→ **Your assignment**
Below this line is a set of entries; quote exactly the lines from the line that contains "(230, 223, 205))" to the line that contains "faces.append(tuple(range(sides, 2 *", both lines included.

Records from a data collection
◇ ◇ ◇ ◇
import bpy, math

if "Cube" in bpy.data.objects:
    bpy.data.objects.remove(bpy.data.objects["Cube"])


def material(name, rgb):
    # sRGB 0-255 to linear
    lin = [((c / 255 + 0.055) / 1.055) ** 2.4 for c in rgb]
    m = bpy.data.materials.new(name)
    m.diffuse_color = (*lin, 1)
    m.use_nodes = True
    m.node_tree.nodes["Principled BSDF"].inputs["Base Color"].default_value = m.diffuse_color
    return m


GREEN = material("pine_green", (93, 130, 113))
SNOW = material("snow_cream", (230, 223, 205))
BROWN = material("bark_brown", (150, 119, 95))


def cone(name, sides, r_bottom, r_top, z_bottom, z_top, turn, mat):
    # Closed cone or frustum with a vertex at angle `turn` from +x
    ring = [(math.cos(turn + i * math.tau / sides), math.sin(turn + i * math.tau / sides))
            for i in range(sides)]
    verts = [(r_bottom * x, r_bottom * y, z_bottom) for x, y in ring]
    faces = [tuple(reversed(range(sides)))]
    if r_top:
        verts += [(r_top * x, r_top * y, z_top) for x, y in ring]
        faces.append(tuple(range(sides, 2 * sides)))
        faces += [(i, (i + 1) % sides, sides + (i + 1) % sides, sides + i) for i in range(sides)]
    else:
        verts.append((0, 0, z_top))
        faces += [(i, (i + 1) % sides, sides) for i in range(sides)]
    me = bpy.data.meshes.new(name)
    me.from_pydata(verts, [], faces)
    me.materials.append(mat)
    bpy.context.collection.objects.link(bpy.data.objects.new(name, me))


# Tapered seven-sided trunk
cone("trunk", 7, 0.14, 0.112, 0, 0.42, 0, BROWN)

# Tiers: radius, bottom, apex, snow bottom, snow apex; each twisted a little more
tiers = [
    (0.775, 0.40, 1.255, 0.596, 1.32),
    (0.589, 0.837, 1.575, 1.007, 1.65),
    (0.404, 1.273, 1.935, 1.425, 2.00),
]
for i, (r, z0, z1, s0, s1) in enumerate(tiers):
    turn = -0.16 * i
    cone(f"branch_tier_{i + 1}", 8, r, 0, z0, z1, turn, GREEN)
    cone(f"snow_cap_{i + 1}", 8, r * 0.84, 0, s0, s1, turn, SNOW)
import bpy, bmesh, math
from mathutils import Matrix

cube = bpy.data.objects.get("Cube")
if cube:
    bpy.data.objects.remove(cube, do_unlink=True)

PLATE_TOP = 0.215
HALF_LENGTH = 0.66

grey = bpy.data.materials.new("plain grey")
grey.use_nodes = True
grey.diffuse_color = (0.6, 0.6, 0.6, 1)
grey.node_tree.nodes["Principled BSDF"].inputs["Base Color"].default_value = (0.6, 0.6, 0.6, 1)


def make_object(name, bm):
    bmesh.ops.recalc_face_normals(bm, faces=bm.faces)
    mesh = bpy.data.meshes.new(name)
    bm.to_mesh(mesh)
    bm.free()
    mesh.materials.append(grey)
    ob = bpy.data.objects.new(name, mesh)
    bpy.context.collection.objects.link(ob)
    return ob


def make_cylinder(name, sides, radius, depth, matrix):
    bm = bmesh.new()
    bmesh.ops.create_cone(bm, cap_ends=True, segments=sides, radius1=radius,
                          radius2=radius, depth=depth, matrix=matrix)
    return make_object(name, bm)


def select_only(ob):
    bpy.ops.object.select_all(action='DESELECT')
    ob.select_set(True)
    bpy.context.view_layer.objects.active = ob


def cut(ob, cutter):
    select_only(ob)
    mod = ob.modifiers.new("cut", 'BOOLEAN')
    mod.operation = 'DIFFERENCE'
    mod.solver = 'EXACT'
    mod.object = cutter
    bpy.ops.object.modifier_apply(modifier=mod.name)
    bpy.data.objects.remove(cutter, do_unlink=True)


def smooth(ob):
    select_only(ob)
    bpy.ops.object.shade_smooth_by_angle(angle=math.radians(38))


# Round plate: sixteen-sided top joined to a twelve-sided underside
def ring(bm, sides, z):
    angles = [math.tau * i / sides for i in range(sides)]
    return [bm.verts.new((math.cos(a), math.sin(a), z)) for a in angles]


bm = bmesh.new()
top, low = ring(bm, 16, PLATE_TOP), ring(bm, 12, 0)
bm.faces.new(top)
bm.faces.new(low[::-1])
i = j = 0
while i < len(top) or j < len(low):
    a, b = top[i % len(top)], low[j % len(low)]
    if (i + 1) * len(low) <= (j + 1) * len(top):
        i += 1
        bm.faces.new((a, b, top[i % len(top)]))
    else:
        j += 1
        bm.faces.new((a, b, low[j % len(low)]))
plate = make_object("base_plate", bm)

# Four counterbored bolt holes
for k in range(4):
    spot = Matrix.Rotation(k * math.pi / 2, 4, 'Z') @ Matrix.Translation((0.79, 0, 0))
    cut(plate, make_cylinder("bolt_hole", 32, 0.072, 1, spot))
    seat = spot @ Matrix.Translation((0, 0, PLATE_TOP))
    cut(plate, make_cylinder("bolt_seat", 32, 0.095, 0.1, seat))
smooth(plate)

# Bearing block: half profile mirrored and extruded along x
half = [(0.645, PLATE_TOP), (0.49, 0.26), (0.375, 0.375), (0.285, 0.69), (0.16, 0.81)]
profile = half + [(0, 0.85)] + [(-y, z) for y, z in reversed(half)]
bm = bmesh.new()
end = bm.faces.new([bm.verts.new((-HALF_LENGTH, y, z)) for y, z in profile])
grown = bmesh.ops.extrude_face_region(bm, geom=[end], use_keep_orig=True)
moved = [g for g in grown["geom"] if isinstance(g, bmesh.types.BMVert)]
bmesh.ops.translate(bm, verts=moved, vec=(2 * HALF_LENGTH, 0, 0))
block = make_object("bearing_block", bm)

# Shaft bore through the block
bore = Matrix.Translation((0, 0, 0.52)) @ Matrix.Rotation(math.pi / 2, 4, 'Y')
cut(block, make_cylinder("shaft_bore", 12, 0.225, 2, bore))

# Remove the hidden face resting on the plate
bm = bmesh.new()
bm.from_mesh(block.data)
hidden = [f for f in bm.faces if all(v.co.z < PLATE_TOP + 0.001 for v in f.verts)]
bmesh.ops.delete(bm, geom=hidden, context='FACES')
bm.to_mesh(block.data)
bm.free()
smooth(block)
◇ ◇ ◇ ◇
→ **Solution to this exercise**
SNOW = material("snow_cream", (230, 223, 205))
BROWN = material("bark_brown", (150, 119, 95))


def cone(name, sides, r_bottom, r_top, z_bottom, z_top, turn, mat):
    # Closed cone or frustum with a vertex at angle `turn` from +x
    ring = [(math.cos(turn + i * math.tau / sides), math.sin(turn + i * math.tau / sides))
            for i in range(sides)]
    verts = [(r_bottom * x, r_bottom * y, z_bottom) for x, y in ring]
    faces = [tuple(reversed(range(sides)))]
    if r_top:
        verts += [(r_top * x, r_top * y, z_top) for x, y in ring]
        faces.append(tuple(range(sides, 2 * sides)))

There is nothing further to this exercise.